A spokesperson for Huggies denied the alteration, saying the company does not "airbrush the bodies of the babies in our advertising and photography," Blair reported.

At Huggies, we design our (diapers) and wipes with a hug in mind so that babies are happy and comfortable and parents can experience the joys of parenting without worrying about leaks and mess," the spokesperson told Blair. "All babies are different and we look to celebrate those differences in our photography and communications.

Regarding her frustration, Melody said she believes no airbrushing should exist on babies because they're "wonderful and super cute," Lindsay McCane wrote for Inquisitr.

Body image expert Robyn Silverman told Yahoo Parenting the discussion on the topic underscores important issues parents should consider whether Photoshopping happened or not.

Children are individually schooled in the merits of fat hatred and body perfection from the time they are too young to walk away and defend themselves, Yahoo Parenting quoted Silverman as saying. While babies do not make sense of these messages, studies tell us that by ages 3 to 5, young children are already aware of the fat is bad message.

According to Yahoo Parenting, Silverman suggested that to combat image issues, parents should teach children what amazing things their bodies can do.

The thigh gap, in particular, is a standard that makes people seek body perfection, Angie Campanelli wrote for the Huffington Post.

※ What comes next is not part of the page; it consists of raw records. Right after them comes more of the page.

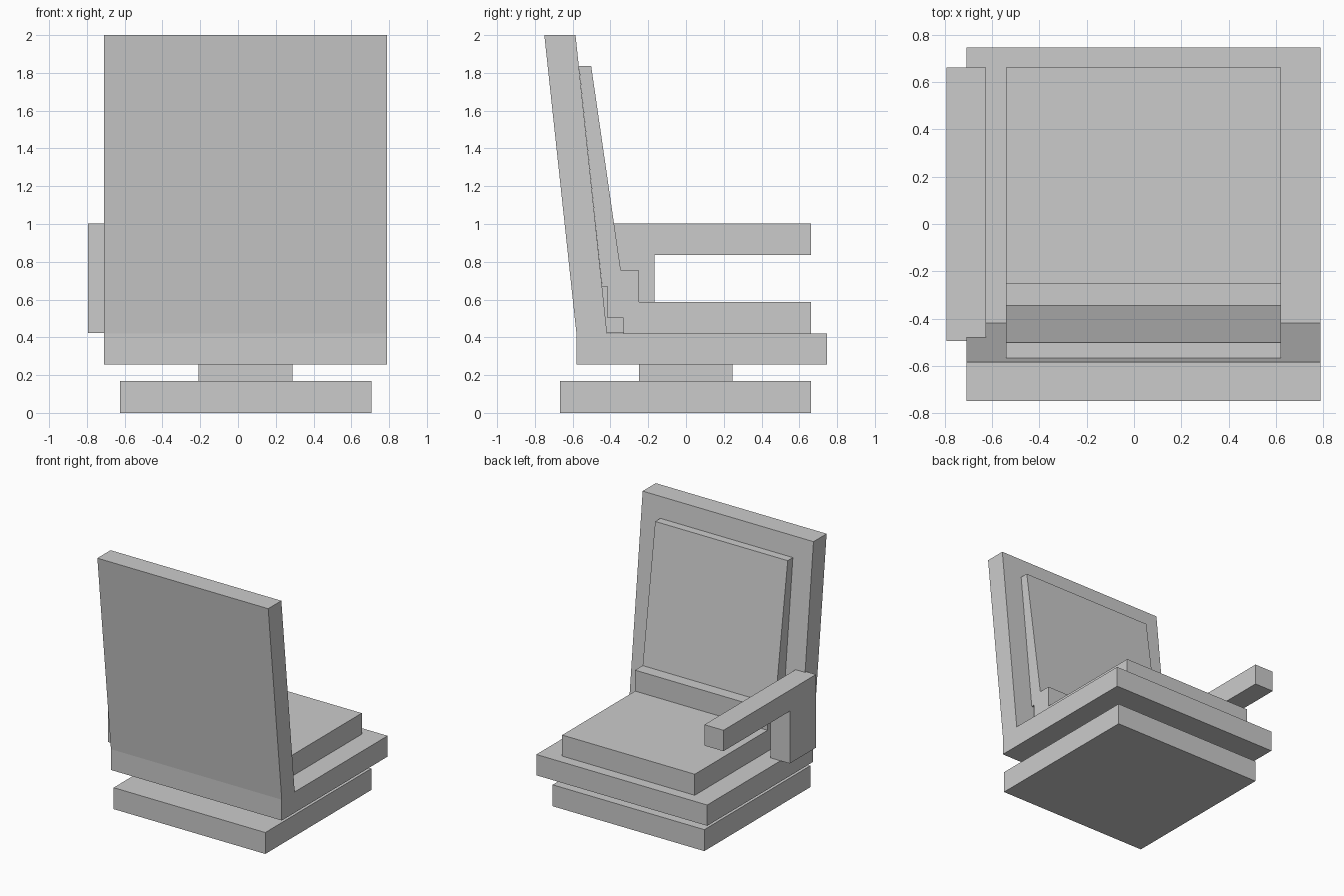
import bpy, bmesh

if "Cube" in bpy.data.objects:
    bpy.data.objects.remove(bpy.data.objects["Cube"])


def extrude_x(name, x0, x1, profile):
    """Extrude a (y, z) side profile from x0 to x1."""
    bm = bmesh.new()
    face = bm.faces.new([bm.verts.new((x0, y, z)) for y, z in profile])
    ext = bmesh.ops.extrude_face_region(bm, geom=[face])
    verts = [g for g in ext["geom"] if isinstance(g, bmesh.types.BMVert)]
    bmesh.ops.translate(bm, verts=verts, vec=(x1 - x0, 0, 0))
    bmesh.ops.recalc_face_normals(bm, faces=bm.faces)
    mesh = bpy.data.meshes.new(name)
    bm.to_mesh(mesh)
    bm.free()
    obj = bpy.data.objects.new(name, mesh)
    bpy.context.collection.objects.link(obj)
    return obj


def box(name, x0, x1, y0, y1, z0, z1):
    return extrude_x(name, x0, x1, [(y0, z0), (y1, z0), (y1, z1), (y0, z1)])


# Floor plate and swivel post
box("base", -0.625, 0.706, -0.666, 0.663, 0.0, 0.17)
box("swivel_post", -0.21, 0.288, -0.248, 0.246, 0.17, 0.255)

# Seat pan with leaning backrest
extrude_x("seat_frame", -0.709, 0.79, [
    (-0.58, 0.255), (0.747, 0.255), (0.747, 0.42), (-0.418, 0.42),
    (-0.585, 2.0), (-0.75, 2.0), (-0.58, 0.42)])

# Seat cushion, lumbar roll and tapered back pad in one profile
extrude_x("cushion", -0.541, 0.622, [
    (-0.332, 0.42), (0.663, 0.42), (0.663, 0.587), (-0.25, 0.587),
    (-0.25, 0.753), (-0.345, 0.753), (-0.502, 1.836), (-0.567, 1.836),
    (-0.444, 0.67), (-0.416, 0.67), (-0.416, 0.503), (-0.332, 0.503)])

# Single armrest with its upright
extrude_x("armrest", -0.793, -0.626, [
    (-0.496, 0.422), (-0.168, 0.422), (-0.168, 0.837), (0.663, 0.837),
    (0.663, 1.003), (-0.496, 1.003)])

She noted women almost exclusively face the pressure to attain the gap but that negativity about their bodies begins at a young age because of expectations in media.

"What bothers me is that my goddaughter, sister and other young women who are more likely to consume this type of messaging see such photos and can end up interpreting them as goals," Campanelli wrote. "If all of these girls seem to be doing it, then it certainly must be obtainable, no?"